Debt consolidation is a great way to decrease your monthly payments, improve your credit, and avoid bankruptcy, but only if you follow a proper debt settlement and management plan.
Multiple accounts with high-interest credit card balances really make life difficult because you have to compromise with your wishes due to lack of affordability. Not to mention how challenging monthly payments on time and saving can get.
In such cases, expert credit counseling suggests debt consolidation as the right move. Here’s the lowdown on its effects on your credit score.
Debt consolidation means taking a loan in order to pay off others, in the form of balance transfer credit cards or personal loans. Debt consolidation has different variations, and depending on your choice, here’s a few ways it can affect your credit score.
Pros of Debt Consolidation: How It Helps Your Credit Repair

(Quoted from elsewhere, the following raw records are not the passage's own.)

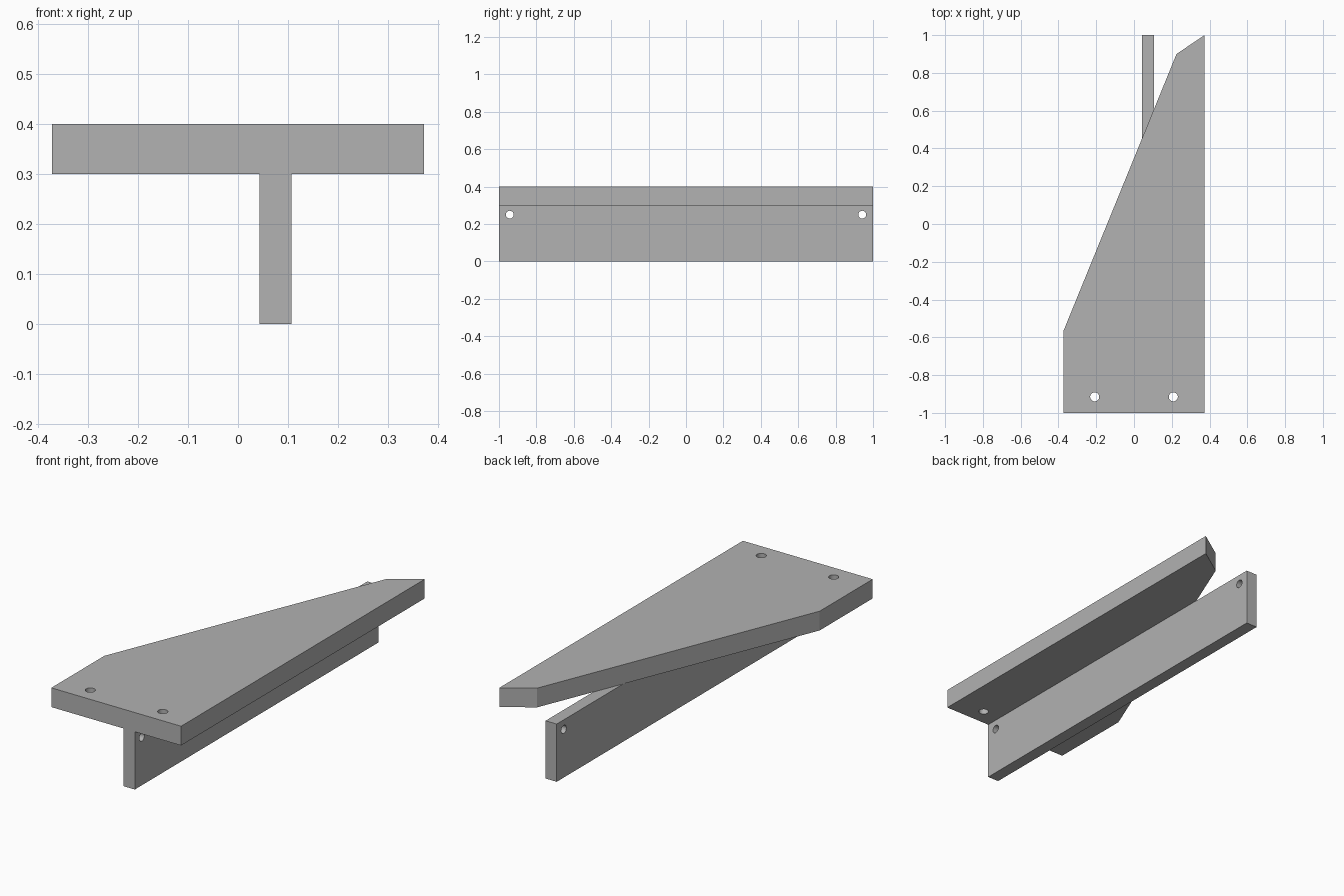
import bpy
import bmesh
from math import pi
from mathutils import Matrix, Vector

cube = bpy.data.objects.get("Cube")
if cube:
    bpy.data.objects.remove(cube, do_unlink=True)

grey = bpy.data.materials.new("plain grey")
grey.use_nodes = True
colour = (0.445, 0.445, 0.445, 1)
grey.diffuse_color = colour
grey.node_tree.nodes["Principled BSDF"].inputs["Base Color"].default_value = colour


def make_object(name, bm):
    bmesh.ops.recalc_face_normals(bm, faces=bm.faces)
    mesh = bpy.data.meshes.new(name)
    bm.to_mesh(mesh)
    bm.free()
    mesh.materials.append(grey)
    obj = bpy.data.objects.new(name, mesh)
    bpy.context.collection.objects.link(obj)
    return obj


def prism(name, outline, bottom, top):
    """Extrude a plan outline upwards."""
    bm = bmesh.new()
    face = bm.faces.new([bm.verts.new((x, y, bottom)) for x, y in outline])
    result = bmesh.ops.extrude_face_region(bm, geom=[face])
    verts = [v for v in result["geom"] if isinstance(v, bmesh.types.BMVert)]
    bmesh.ops.translate(bm, verts=verts, vec=(0, 0, top - bottom))
    return make_object(name, bm)


def drill(obj, centres, radius, rotation):
    """Cut round through holes at the given centres."""
    bm = bmesh.new()
    for centre in centres:
        bmesh.ops.create_cone(bm, cap_ends=True, segments=32, radius1=radius,
                              radius2=radius, depth=0.3,
                              matrix=Matrix.Translation(Vector(centre)) @ rotation)
    cutter = make_object(obj.name + "_hole_cutter", bm)
    cutter.hide_render = True
    mod = obj.modifiers.new("holes", "BOOLEAN")
    mod.operation = "DIFFERENCE"
    mod.solver = "EXACT"
    mod.object = cutter
    bpy.ops.object.select_all(action="DESELECT")
    obj.select_set(True)
    bpy.context.view_layer.objects.active = obj
    bpy.ops.object.modifier_apply(modifier=mod.name)
    bpy.data.objects.remove(cutter, do_unlink=True)
    bpy.ops.object.shade_smooth_by_angle(angle=pi / 9)


# Tapered top plate with two vertical holes near the front edge
plate = prism("top_plate", [(-0.373, -1), (0.373, -1), (0.373, 1),
                            (0.225, 0.9), (-0.373, -0.565)], 0.3, 0.4)
drill(plate, [(side * 0.208, -0.915, 0.35) for side in (-1, 1)], 0.024,
      Matrix.Identity(4))

# Upright rib with a sideways hole near each end
rib = prism("upright_rib", [(0.043, -1), (0.107, -1), (0.107, 1), (0.043, 1)], 0, 0.3)
drill(rib, [(0.075, end * 0.942, 0.25) for end in (-1, 1)], 0.021,
      Matrix.Rotation(pi / 2, 4, "Y"))
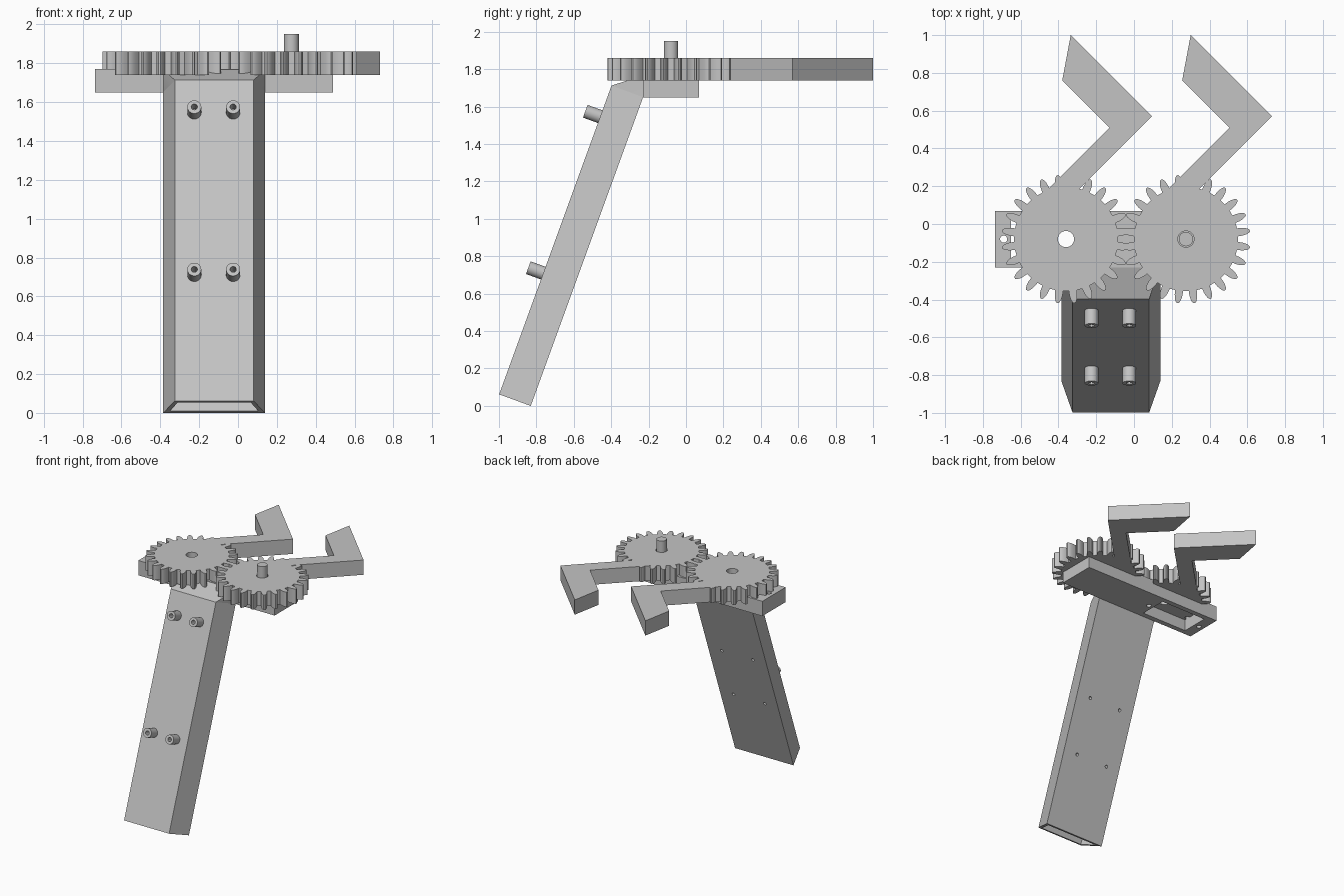
import bpy, bmesh
from math import radians, sin, cos, pi
from mathutils import Matrix, Vector

if "Cube" in bpy.data.objects:
    bpy.data.objects.remove(bpy.data.objects["Cube"], do_unlink=True)

grey = bpy.data.materials.new("plain grey")
grey.use_nodes = True
grey.diffuse_color = (0.55, 0.55, 0.55, 1)
grey.node_tree.nodes["Principled BSDF"].inputs["Base Color"].default_value = grey.diffuse_color


def finish(name, bm):
    """Turn a bmesh into a named object with the shared material."""
    bmesh.ops.recalc_face_normals(bm, faces=bm.faces)
    mesh = bpy.data.meshes.new(name)
    bm.to_mesh(mesh)
    bm.free()
    mesh.materials.append(grey)
    obj = bpy.data.objects.new(name, mesh)
    bpy.context.collection.objects.link(obj)
    return obj


def prism(name, outline, low, high, frame=Matrix()):
    """Extrude a flat outline between two heights of a frame."""
    bm = bmesh.new()
    face = bm.faces.new([bm.verts.new((x, y, low)) for x, y in outline])
    top = bmesh.ops.extrude_face_region(bm, geom=[face])["geom"]
    moved = [v for v in top if isinstance(v, bmesh.types.BMVert)]
    bmesh.ops.translate(bm, verts=moved, vec=(0, 0, high - low))
    bm.transform(frame)
    return finish(name, bm)


def rod(name, radius, start, end, frame=Matrix(), sides=32):
    """Cylinder between two points of a frame."""
    a, b = frame @ Vector(start), frame @ Vector(end)
    turn = (b - a).to_track_quat("Z", "Y").to_matrix().to_4x4()
    bm = bmesh.new()
    bmesh.ops.create_cone(bm, cap_ends=True, segments=sides, radius1=radius, radius2=radius,
                          depth=(b - a).length, matrix=Matrix.Translation((a + b) / 2) @ turn)
    return finish(name, bm)


def activate(obj):
    bpy.ops.object.select_all(action="DESELECT")
    obj.select_set(True)
    bpy.context.view_layer.objects.active = obj


def cut(obj, cutter):
    """Subtract the cutter and discard it."""
    mod = obj.modifiers.new("cut", "BOOLEAN")
    mod.operation, mod.solver, mod.object = "DIFFERENCE", "EXACT", cutter
    activate(obj)
    bpy.ops.object.modifier_apply(modifier=mod.name)
    bpy.data.objects.remove(cutter, do_unlink=True)


def box_outline(x0, x1, y0, y1):
    return [(x0, y0), (x1, y0), (x1, y1), (x0, y1)]


parts = []
AXLE_Y = -0.08
GEAR_X = {"right": -0.36, "left": 0.275}
GEAR_LOW, GEAR_HIGH = 1.74, 1.86

# Handle: leaning hollow bar, its frame has z along the bar and -y out of the front
lean = Matrix.Translation((0, -0.83, 0)) @ Matrix.Rotation(radians(-20), 4, "X")
LENGTH, DEPTH = 1.757, 0.18
section = [(-0.385, 0), (0.14, 0), (0.08, -DEPTH), (-0.325, -DEPTH)]
hollow = [(-0.35, -0.028), (0.105, -0.028), (0.065, -0.158), (-0.31, -0.158)]
handle = prism("handle", section, 0, LENGTH, lean)
cut(handle, prism("cavity", hollow, -0.1, LENGTH - 0.04, lean))
for x in (-0.265, 0.015):
    for s in (0.58, 1.02):
        cut(handle, rod("screw_hole", 0.012, (x, 0.03, s), (x, -0.06, s), lean, 16))
parts.append(handle)

# Bored pegs on the handle front
for x in (-0.225, -0.025):
    for s in (0.69, 1.58):
        peg = rod("front_peg", 0.036, (x, -DEPTH + 0.01, s), (x, -DEPTH - 0.085, s), lean)
        cut(peg, rod("bore", 0.016, (x, -DEPTH - 0.01, s), (x, -DEPTH - 0.2, s), lean, 16))
        parts.append(peg)

# Wedge joining the handle to the mounting plate
bm = bmesh.new()
for x, y in section:
    bm.verts.new(lean @ Vector((x, y, LENGTH)))
for x in (-0.385, 0.14):
    for z in (1.652, 1.768):
        bm.verts.new((x, -0.226, z))
bmesh.ops.convex_hull(bm, input=bm.verts)
parts.append(finish("neck_wedge", bm))

# Mounting plate with motor window and two screw holes
plate = prism("mounting_plate", box_outline(-0.735, 0.49, -0.23, 0.07), 1.65, 1.77)
cut(plate, prism("window", box_outline(-0.65, -0.25, -0.19, 0.03), 1.5, 1.9))
for x in (-0.69, -0.21):
    cut(plate, rod("plate_hole", 0.019, (x, AXLE_Y, 1.5), (x, AXLE_Y, 1.9), sides=20))
parts.append(plate)

# Gears with their bent claw arms
TEETH = 24
half_tooth = [(0.276, 4.4), (0.298, 4.0), (0.317, 3.2), (0.333, 2.0), (0.341, 0.8)]
tooth = [(r, -a) for r, a in half_tooth] + [(r, a) for r, a in reversed(half_tooth)]
arm = [(-0.13, 0.23), (0.23, 0.59), (-0.02, 0.84), (0.025, 1.08),
       (0.455, 0.65), (0.05, 0.245)]
for side, gx in GEAR_X.items():
    outline = []
    for i in range(TEETH):
        for r, a in tooth:
            t = 2 * pi * (i + 0.5) / TEETH + radians(a)
            outline.append((gx + r * cos(t), AXLE_Y + r * sin(t)))
    gear = prism(side + "_gear", outline, GEAR_LOW, GEAR_HIGH)
    cut(gear, rod("axle_hole", 0.043, (gx, AXLE_Y, 1.5), (gx, AXLE_Y, 2)))
    claw = prism(side + "_claw_arm", [(gx + x, AXLE_Y + y) for x, y in arm], GEAR_LOW, GEAR_HIGH)
    parts += [gear, claw]

# Axle pin through the left gear
gx = GEAR_X["left"]
parts.append(rod("axle_pin", 0.038, (gx, AXLE_Y, 1.7), (gx, AXLE_Y, 1.95)))

for obj in parts:
    activate(obj)
    bpy.ops.object.shade_smooth_by_angle(angle=radians(20))
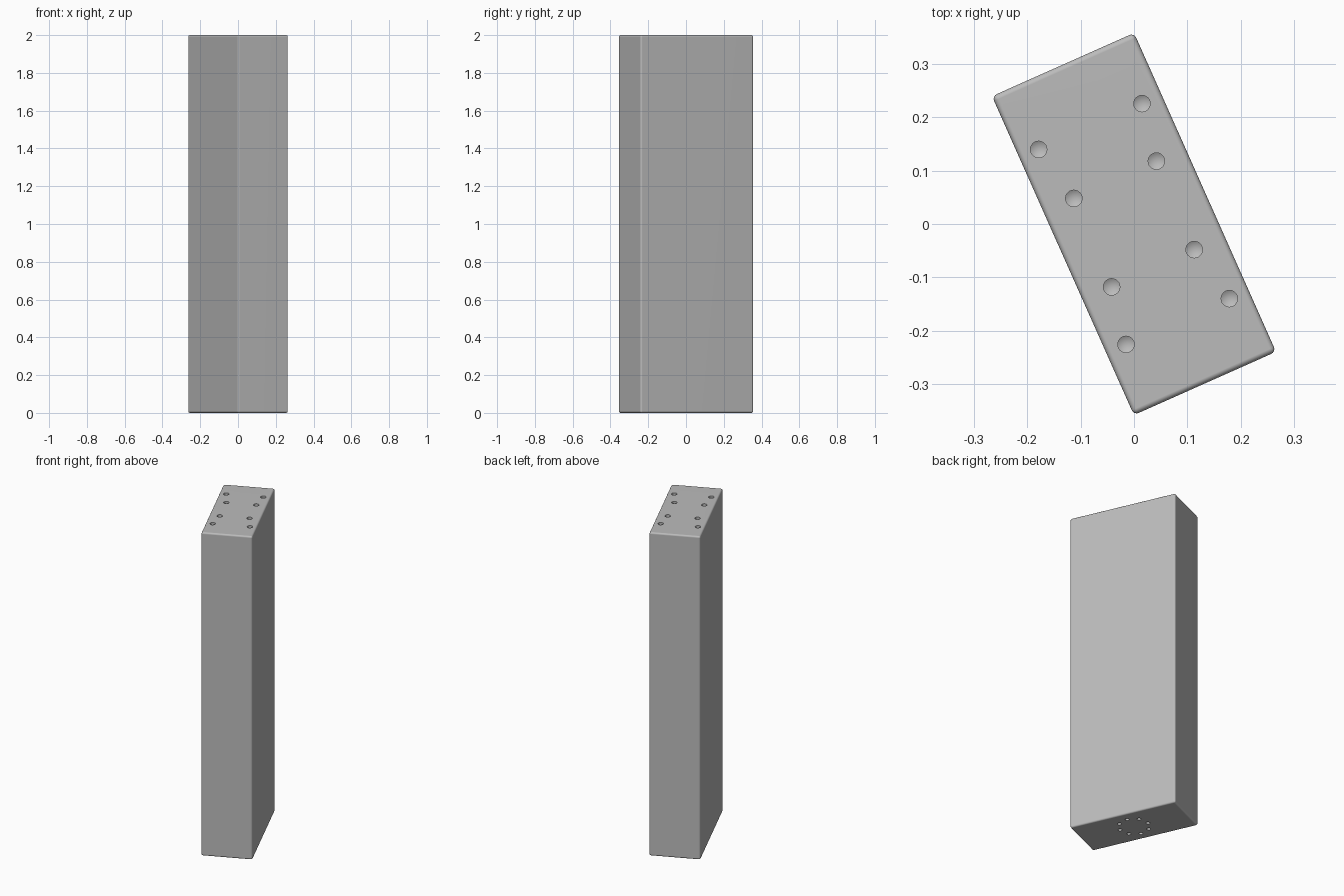
import bpy, bmesh, math
from mathutils import Matrix, Vector

if "Cube" in bpy.data.objects:
    bpy.data.objects.remove(bpy.data.objects["Cube"])

WIDTH, LENGTH, HEIGHT = 0.292, 0.655, 2.0
FILLET = 0.01
TURN = Matrix.Rotation(math.radians(24), 4, 'Z')

grey = bpy.data.materials.new("plain grey")
grey.diffuse_color = (0.5, 0.5, 0.5, 1)
grey.use_nodes = True
grey.node_tree.nodes["Principled BSDF"].inputs["Base Color"].default_value = grey.diffuse_color


def make_object(name, bm):
    mesh = bpy.data.meshes.new(name)
    bmesh.ops.recalc_face_normals(bm, faces=bm.faces)
    bm.to_mesh(mesh)
    bm.free()
    mesh.materials.append(grey)
    obj = bpy.data.objects.new(name, mesh)
    bpy.context.collection.objects.link(obj)
    return obj


def add_drill(bm, x, y, z, up, radius, depth, sides=24):
    """Straight drill with a pointed tip; up = 1 cuts upwards, -1 downwards."""
    tip = depth + radius * 0.6
    spots = [(math.cos(2 * math.pi * i / sides), math.sin(2 * math.pi * i / sides))
             for i in range(sides)]
    rings = [[bm.verts.new((x + radius * c, y + radius * s, z + up * d)) for c, s in spots]
             for d in (-0.02, depth)]
    point = bm.verts.new((x, y, z + up * tip))
    bm.faces.new(rings[0])
    for i in range(sides):
        j = (i + 1) % sides
        bm.faces.new((rings[0][i], rings[0][j], rings[1][j], rings[1][i]))
        bm.faces.new((rings[1][i], rings[1][j], point))


# Upright block with rounded edges
bm = bmesh.new()
bmesh.ops.create_cube(bm, size=1)
bmesh.ops.scale(bm, vec=(WIDTH, LENGTH, HEIGHT), verts=bm.verts)
bmesh.ops.bevel(bm, geom=bm.edges[:], offset=FILLET, segments=5, profile=0.5, affect='EDGES')
bmesh.ops.transform(bm, matrix=Matrix.Translation((0, 0, HEIGHT / 2)) @ TURN, verts=bm.verts)
block = make_object("block", bm)

# Drills: two rows in the top, opposite pairs about the centre
bm = bmesh.new()
for x, y in ((0.015, 0.226), (-0.179, 0.14), (0.042, 0.118), (-0.113, 0.048)):
    for side in (1, -1):
        add_drill(bm, side * x, side * y, HEIGHT, -1, 0.0155, 0.06)

# Drills: ring of eight in the underside
for i in range(8):
    spot = TURN @ Matrix.Rotation(i * math.pi / 4, 4, 'Z') @ Vector((0.087, 0, 0))
    add_drill(bm, spot.x, spot.y, 0, 1, 0.0115, 0.05)
drills = make_object("drill_cutters", bm)
drills.hide_render = True

# Cut the holes, then drop the cutters
cut = block.modifiers.new("holes", 'BOOLEAN')
cut.operation, cut.solver, cut.object = 'DIFFERENCE', 'EXACT', drills
bpy.context.view_layer.objects.active = block
block.select_set(True)
drills.select_set(False)
bpy.ops.object.modifier_apply(modifier=cut.name)
bpy.data.objects.remove(drills)

# Smooth fillets and hole walls, flat main faces
bpy.ops.object.shade_smooth_by_angle(angle=math.radians(30))
weighted = block.modifiers.new("flat faces", 'WEIGHTED_NORMAL')
weighted.keep_sharp = True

Debt consolidation helps in avoiding credit damage during bankruptcy, among other pros. That’s why learning the art of managing debt while repairing credit is essential. Here’s how it can help with credit:
1. Reduce credit utilization
A smart way to learn how to consolidate debt while repairing credit is to transfer the debt from your credit cards to a balance transfer card that has a higher credit limit. This causes a dip in your utilization rate, thereby allowing for optimized credit repair after debt settlement.
You can also do the same trick to pay off debt using loans. Simply bring down your utilization rate to near zero on the specific card.
Must Read: 5 Hacks To Improve Your Credit Score
2. Punctual payments
Working on paying your bills on time makes for a good payment history that greatly improves your credit. According to expert credit counseling for debt management, payment history is not only a deciding determinant in your FICO Score, but also helps to manage debt while repairing credit.
Consolidating your debt can bring you closer to financial freedom and help in avoiding credit damage during bankruptcy.
Here’s three ways that wrong credit counseling on debt management and debt consolidation actually hurt your credit repair:
1. Adding New Accounts
According to experts on debt settlement, opening a new account for consolidating your debt, like a personal loan or balance transfer credit card, is a terrible idea. The new account is actually lower than the average age of all your existing accounts. This is detrimental to your credit history thereby lowering your FICO score.
However, that average does increase eventually, but your should absolutely avoid new credit accounts unless truly needed.
2. Greater credit utilization
If your credit counseling for debt management has led you to balance transfer card usage for debt consolidation, make sure that the new card has a higher credit limit that the original for avoiding credit damage during bankruptcy.
The greater the percentage of your credit limit at the time of usage, the worse is your FICO score. It further impacts your choice to get on debt settlement and management plans by credit counseling agencies as credit counseling for debt management needs you to close those credit accounts.
However, if you keep paying your balances, your credit utilization level will soon get lower.
3. Credit inquiries
Upon applying for credit, creditors often request to check your credit file, leading to hard inquiries that come up on your credit report. These can temporarily steal points off your FICO score, but are only considered for 12 months and not long-term detrimental.
Debt consolidation into new, lower-interest loans might temporarily hurt your credit score, however, if you keep up with on-time payments and pay off reasonable amounts on the loan at dues, your score will not only recover, but improve greatly and help you in establishing a sound payment history and avoiding credit damage during bankruptcy. Do you require expert credit counseling on debt management? Get in touch with Xander Financial.